What did he do?
Patient stops kneading her leg and leans forward.
“He watched. That’s all he ever does is watch me.”
“How long did he stay?”
“I was frozen there for a couple minutes until mom came down the hall and he disappeared.”
“Did you tell your parents about him?”
“How long after this first meeting did he appear again”?
“Not long. It was during spring break of that year. I made a friend in our neighborhood. She invited me and a couple of her other friends to a slumber party. My mom kept telling me I needed to make friends. He showed up the morning of the party.”
Patient’s shoulders curl forward, she hunches, as if trying to compress herself into a smaller size.

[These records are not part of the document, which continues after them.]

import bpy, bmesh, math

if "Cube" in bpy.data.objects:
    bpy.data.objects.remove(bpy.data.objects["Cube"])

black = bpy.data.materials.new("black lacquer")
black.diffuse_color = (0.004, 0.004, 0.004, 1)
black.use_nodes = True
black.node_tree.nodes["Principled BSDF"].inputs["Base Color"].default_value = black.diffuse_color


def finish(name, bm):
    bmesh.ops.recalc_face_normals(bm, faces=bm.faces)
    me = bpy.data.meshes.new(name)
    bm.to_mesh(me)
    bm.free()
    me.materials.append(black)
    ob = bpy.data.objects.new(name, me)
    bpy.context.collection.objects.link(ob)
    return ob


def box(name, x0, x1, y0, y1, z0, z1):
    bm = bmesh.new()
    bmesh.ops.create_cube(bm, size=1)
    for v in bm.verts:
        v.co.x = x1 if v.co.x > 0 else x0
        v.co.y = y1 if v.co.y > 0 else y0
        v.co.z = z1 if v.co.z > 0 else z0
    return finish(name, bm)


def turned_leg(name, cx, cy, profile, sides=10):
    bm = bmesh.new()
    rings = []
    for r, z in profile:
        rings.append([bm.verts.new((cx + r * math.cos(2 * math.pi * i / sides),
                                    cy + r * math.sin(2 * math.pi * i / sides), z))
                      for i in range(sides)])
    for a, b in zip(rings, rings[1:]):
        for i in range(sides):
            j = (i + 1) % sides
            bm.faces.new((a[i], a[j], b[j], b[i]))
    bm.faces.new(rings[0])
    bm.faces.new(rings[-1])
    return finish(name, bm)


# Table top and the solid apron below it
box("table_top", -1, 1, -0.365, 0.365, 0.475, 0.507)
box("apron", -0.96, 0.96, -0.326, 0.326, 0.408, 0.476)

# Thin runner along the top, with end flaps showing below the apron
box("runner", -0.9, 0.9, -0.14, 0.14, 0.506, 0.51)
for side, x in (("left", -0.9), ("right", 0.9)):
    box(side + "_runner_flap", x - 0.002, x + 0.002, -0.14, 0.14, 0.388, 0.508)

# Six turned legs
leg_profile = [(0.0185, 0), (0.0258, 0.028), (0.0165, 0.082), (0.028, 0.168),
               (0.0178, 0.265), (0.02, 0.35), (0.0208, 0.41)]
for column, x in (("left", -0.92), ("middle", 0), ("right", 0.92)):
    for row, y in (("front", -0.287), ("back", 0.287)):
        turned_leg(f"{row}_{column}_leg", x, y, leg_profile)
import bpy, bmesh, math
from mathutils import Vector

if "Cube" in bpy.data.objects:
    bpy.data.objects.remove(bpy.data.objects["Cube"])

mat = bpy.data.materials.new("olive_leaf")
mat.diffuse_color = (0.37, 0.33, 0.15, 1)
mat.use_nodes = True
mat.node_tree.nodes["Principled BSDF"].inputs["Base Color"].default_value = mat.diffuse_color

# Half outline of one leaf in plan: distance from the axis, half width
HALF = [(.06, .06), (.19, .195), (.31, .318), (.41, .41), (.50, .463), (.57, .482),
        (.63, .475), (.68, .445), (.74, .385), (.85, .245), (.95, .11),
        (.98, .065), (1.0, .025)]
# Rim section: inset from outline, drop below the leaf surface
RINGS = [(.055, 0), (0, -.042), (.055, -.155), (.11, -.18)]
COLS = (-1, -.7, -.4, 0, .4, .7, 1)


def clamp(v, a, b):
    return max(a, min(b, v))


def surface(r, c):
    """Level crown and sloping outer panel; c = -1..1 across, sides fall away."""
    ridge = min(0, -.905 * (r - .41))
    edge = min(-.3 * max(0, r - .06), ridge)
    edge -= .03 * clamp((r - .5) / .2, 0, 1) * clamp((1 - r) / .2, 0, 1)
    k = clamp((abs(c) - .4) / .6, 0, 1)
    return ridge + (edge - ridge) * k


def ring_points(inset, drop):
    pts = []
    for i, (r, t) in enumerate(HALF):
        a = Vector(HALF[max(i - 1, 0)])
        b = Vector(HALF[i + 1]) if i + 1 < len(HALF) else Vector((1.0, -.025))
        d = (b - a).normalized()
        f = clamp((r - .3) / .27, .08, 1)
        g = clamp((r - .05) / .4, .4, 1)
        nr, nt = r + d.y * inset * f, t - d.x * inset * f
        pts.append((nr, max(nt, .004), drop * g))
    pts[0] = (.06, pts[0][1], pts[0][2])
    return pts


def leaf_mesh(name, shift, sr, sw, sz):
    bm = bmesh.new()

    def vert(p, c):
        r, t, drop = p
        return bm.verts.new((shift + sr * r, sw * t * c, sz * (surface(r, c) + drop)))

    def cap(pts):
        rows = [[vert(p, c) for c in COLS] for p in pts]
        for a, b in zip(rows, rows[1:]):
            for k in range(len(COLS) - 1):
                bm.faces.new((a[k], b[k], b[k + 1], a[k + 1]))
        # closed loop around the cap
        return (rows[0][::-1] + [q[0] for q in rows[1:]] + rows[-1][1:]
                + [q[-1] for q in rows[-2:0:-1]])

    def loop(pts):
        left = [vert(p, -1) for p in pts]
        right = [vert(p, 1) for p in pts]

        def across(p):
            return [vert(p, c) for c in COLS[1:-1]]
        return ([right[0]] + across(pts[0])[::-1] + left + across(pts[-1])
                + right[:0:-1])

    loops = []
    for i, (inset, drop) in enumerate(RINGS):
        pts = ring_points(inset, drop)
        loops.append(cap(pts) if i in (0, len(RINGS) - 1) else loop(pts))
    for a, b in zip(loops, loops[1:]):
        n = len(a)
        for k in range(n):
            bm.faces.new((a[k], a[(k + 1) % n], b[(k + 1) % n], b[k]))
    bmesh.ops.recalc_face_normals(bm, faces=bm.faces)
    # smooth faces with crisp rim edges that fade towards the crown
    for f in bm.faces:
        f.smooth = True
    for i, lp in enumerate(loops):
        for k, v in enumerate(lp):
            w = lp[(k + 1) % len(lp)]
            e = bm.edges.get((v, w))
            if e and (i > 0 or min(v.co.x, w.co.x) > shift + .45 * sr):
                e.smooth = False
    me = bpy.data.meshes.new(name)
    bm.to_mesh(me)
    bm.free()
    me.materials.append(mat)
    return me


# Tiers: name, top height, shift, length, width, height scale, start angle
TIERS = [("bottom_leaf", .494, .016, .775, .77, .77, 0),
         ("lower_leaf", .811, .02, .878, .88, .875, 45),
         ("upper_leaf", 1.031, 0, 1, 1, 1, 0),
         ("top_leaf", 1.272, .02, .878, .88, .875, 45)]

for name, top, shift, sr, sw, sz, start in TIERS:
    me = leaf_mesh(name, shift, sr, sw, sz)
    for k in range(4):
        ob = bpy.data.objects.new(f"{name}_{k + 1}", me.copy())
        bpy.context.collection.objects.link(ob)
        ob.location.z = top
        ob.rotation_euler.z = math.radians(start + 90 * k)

“He was standing at the foot of my bed when I woke up. I remember it wasn’t light out yet. I had had a bad dream that I wet the bed at the slumber party. I sat up and came face to face with him. He towered over me, watching me. He didn’t leave me alone that day. He hovered in the dark of every corner. He followed me to my friend’s house hiding beneath the shade of every tree. That night when all the other girls were asleep in their sleeping bags, I was awake. He stood over my mat, looking down at me.”
Patient’s eyes rim with tears. She blinks them away. She looks down at her lap.
“I woke up my friend’s parents and asked them to call my mom. I was never invited to another party.”
“Let’s fast forward several years. Did he visit you throughout high school?”
“I saw him more during high school than any other time in my life. He rode in the back seat of my car. He hid in my locker.”
Patient fidgets in irritation.
“He watched me have my first kiss. He was so close, my heart almost shot out of my chest. That kiss will forever be tainted with his hollow face.”
Patient breathes heavily.
“Was there ever a time that he wasn’t there?”
Patient looks down, biting her lip, thinking. Her breathing evens.
“College wasn’t too bad.”
Patient past me again, staring at the corner of my office.
“He made an appearance at least once a week. If he was there more, I was too busy to notice. Not that I ever forgot about him. Are we done?”
“Nearly. Is he here now, Anabelle?”
Patient nods slowly, still staring into corner.
“Do you know what he wants?”
Patient looks back at me.
“To say hello to you doc.”
The video goes black but continues to pick up the noise of indistinct scuffles and a series of whimpering before being turned off.